■ Provided records ■
Content starts

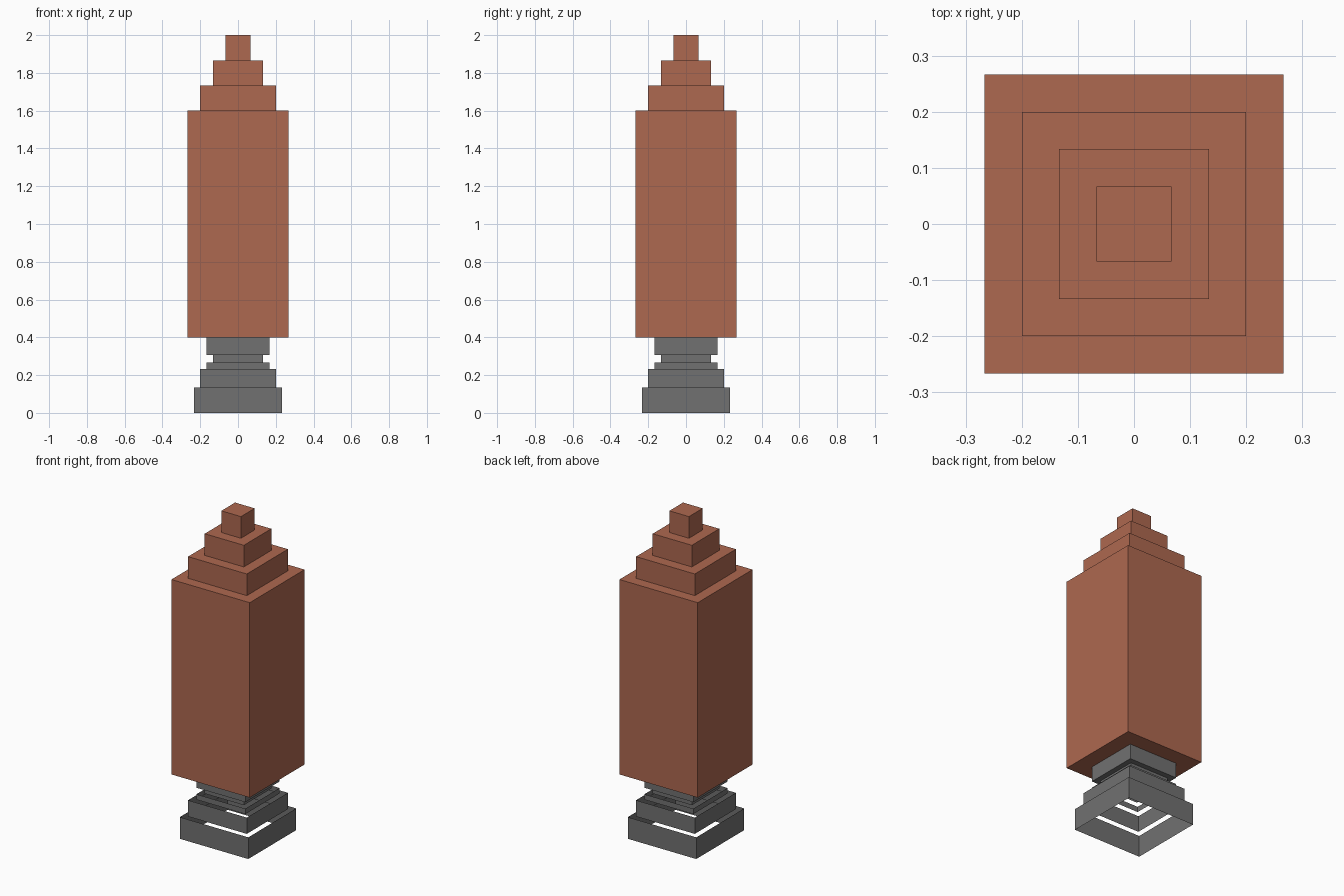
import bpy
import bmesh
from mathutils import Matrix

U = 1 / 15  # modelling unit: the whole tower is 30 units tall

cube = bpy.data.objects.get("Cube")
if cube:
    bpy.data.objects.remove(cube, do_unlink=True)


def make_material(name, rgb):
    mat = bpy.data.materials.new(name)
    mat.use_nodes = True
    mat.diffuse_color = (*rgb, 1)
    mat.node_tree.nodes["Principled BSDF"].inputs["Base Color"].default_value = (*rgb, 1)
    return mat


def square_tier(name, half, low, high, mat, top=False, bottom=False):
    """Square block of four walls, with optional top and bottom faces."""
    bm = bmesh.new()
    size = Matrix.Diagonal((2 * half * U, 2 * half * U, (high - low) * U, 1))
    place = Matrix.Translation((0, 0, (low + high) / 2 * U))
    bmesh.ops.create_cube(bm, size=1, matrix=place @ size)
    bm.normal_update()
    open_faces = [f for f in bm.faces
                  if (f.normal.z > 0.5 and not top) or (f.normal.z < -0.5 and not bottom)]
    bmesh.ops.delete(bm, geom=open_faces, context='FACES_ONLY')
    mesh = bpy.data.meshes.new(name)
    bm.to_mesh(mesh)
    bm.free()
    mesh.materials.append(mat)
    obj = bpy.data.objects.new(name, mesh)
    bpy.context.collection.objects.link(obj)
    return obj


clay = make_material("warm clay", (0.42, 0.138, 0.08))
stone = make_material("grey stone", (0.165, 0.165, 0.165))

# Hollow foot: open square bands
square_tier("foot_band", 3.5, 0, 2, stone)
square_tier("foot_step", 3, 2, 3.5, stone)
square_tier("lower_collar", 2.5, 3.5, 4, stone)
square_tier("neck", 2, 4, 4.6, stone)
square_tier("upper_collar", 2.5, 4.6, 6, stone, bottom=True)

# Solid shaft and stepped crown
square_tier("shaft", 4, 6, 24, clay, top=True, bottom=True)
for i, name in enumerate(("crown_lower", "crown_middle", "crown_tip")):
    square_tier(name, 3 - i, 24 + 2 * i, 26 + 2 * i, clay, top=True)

Content ends
Content starts

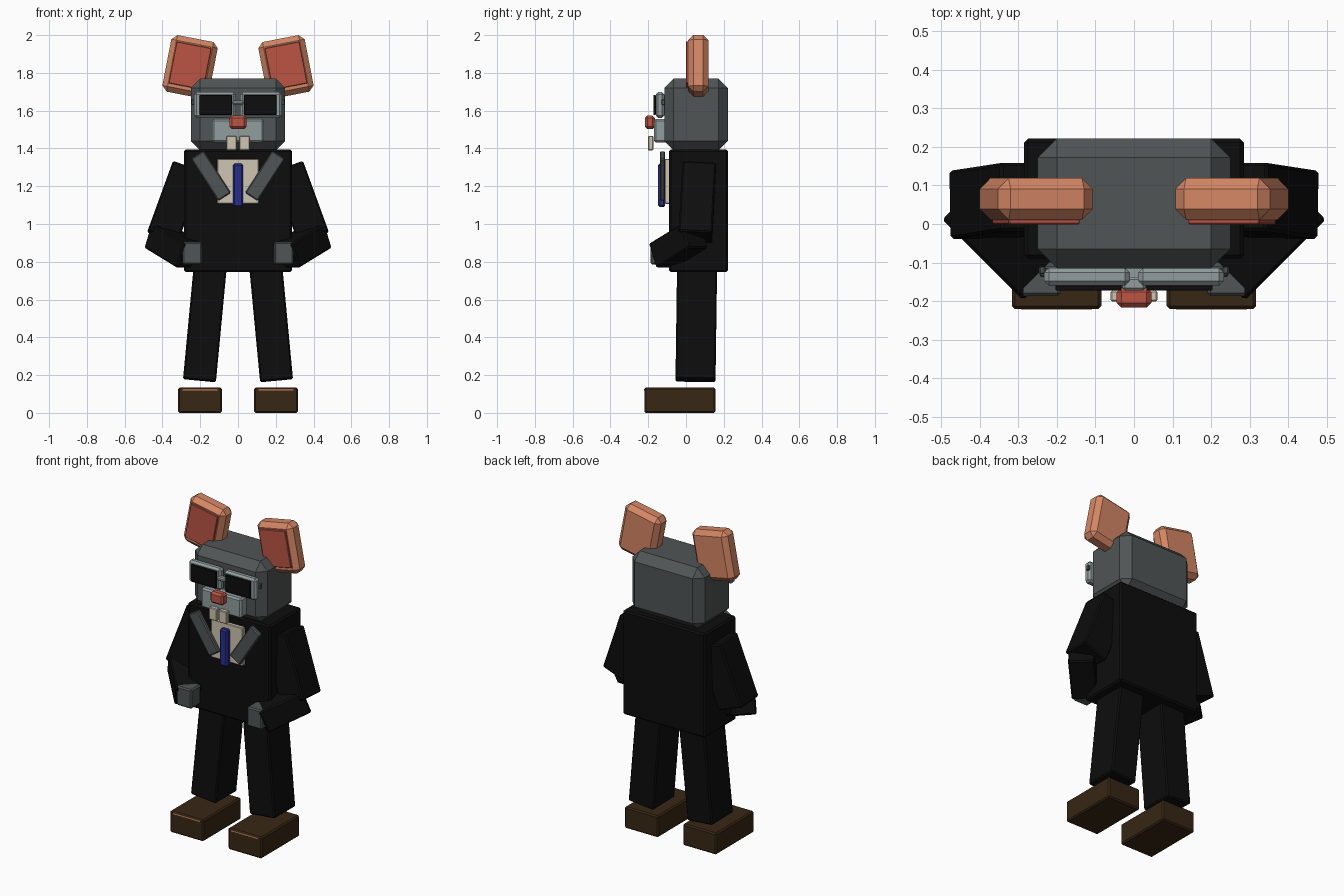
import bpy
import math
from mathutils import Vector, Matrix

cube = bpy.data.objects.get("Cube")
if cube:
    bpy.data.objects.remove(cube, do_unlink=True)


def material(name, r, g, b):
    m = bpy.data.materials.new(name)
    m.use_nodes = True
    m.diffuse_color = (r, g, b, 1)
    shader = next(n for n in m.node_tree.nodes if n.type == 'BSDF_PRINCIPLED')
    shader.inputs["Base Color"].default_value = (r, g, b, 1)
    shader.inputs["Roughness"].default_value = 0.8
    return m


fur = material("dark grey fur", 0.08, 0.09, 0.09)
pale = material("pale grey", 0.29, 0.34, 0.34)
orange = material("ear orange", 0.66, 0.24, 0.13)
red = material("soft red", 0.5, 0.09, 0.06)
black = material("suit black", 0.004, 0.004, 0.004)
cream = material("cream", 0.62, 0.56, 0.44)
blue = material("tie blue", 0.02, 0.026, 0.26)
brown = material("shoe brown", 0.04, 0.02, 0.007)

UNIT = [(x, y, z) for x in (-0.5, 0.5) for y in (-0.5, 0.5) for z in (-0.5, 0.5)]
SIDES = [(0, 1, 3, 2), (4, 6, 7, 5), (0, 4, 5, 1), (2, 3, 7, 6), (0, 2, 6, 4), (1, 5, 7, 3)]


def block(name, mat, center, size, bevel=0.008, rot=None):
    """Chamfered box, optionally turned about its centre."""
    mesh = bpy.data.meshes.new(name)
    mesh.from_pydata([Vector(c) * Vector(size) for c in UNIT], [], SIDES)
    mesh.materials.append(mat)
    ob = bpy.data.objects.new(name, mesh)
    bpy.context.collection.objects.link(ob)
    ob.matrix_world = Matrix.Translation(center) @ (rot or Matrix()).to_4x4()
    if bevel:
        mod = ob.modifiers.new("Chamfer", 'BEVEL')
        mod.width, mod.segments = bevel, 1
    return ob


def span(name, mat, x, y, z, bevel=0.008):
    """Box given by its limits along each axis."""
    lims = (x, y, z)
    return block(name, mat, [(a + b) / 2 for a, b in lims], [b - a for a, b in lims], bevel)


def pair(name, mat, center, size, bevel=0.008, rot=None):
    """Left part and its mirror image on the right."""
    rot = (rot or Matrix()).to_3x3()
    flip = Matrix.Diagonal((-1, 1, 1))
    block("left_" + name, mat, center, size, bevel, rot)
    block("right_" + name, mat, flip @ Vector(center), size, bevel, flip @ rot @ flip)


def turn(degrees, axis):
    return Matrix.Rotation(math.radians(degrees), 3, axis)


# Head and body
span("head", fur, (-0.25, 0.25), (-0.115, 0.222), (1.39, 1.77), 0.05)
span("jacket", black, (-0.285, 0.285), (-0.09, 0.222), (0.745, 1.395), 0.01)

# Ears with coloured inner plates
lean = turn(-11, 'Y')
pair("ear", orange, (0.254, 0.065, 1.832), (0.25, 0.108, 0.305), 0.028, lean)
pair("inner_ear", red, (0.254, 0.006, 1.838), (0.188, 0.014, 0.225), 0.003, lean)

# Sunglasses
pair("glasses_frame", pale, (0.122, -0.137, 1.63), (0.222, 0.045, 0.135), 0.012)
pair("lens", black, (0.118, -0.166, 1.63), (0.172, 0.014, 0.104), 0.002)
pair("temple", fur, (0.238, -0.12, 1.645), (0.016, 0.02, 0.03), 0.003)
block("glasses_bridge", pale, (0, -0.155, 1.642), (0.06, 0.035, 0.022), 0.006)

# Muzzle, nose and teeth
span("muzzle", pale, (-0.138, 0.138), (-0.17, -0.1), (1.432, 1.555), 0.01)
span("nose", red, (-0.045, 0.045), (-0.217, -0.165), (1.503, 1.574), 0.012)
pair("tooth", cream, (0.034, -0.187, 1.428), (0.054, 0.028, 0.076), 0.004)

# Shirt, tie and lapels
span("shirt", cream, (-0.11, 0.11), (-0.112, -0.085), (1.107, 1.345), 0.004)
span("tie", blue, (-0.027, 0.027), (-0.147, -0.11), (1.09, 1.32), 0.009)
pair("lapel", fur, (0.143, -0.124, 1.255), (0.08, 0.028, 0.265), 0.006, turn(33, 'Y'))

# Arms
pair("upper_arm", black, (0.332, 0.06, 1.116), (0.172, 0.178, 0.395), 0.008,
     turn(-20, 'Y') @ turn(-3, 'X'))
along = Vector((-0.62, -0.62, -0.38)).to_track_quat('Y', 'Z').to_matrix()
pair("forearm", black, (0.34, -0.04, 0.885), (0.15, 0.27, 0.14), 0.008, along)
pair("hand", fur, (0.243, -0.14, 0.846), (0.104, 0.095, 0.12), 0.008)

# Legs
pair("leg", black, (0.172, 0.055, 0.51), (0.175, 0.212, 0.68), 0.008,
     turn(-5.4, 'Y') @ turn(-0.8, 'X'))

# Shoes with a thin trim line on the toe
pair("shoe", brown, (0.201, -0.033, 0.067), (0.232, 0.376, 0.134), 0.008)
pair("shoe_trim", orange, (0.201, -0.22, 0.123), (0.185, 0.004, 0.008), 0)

Content ends
Content starts

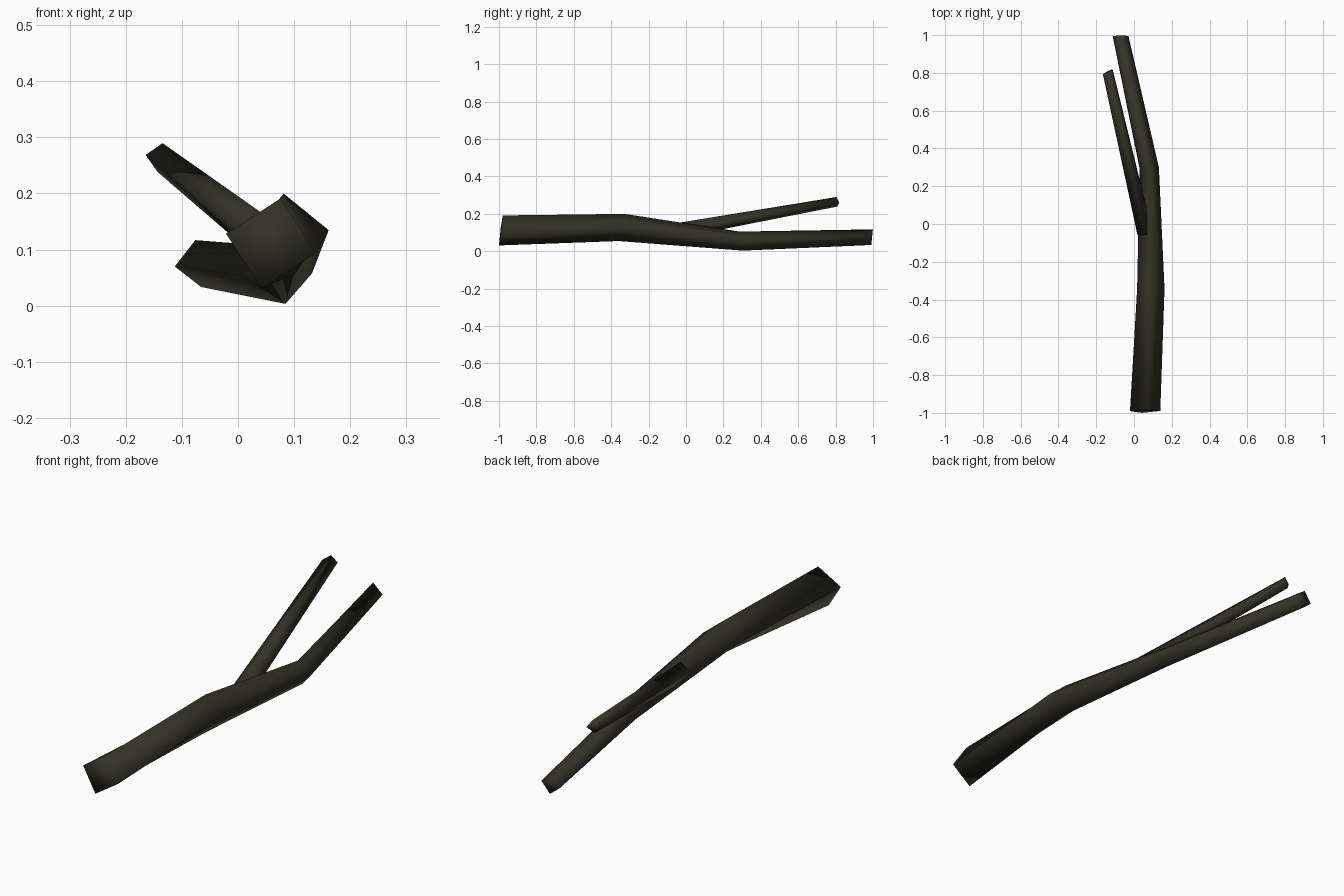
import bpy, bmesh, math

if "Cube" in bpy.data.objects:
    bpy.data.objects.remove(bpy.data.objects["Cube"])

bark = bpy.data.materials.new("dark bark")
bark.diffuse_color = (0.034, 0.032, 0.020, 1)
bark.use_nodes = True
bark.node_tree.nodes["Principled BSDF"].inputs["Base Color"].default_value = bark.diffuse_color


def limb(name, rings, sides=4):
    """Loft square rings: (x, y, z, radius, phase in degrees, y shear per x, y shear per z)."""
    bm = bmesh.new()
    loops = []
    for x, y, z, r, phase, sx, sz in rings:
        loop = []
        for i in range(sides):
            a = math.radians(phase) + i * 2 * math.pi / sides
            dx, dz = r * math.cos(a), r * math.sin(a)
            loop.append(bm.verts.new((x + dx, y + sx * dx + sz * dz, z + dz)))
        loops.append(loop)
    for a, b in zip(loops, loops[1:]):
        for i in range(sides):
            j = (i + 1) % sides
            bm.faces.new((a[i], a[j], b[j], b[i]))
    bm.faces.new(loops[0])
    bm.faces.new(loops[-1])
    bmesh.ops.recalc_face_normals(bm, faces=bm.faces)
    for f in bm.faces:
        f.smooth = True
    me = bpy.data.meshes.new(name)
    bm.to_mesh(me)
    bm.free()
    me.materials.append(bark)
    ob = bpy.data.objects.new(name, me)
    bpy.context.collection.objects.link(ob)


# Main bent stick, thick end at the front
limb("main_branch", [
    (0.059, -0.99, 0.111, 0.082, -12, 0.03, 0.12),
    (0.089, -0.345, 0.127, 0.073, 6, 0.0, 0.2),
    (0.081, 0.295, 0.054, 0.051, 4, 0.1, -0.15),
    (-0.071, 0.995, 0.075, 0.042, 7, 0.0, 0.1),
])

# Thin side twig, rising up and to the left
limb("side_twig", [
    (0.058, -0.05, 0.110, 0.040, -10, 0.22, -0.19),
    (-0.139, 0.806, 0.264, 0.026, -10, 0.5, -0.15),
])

Content ends

■ Assignment ■
Wherever the line holding "flip = Matrix.Diagonal((-1, 1, 1))" falls in the entries above, copy exactly from it through the line holding "# Head and body", inclusive, and add nothing.

■ Answer area ■
    flip = Matrix.Diagonal((-1, 1, 1))
    block("left_" + name, mat, center, size, bevel, rot)
    block("right_" + name, mat, flip @ Vector(center), size, bevel, flip @ rot @ flip)


def turn(degrees, axis):
    return Matrix.Rotation(math.radians(degrees), 3, axis)


# Head and body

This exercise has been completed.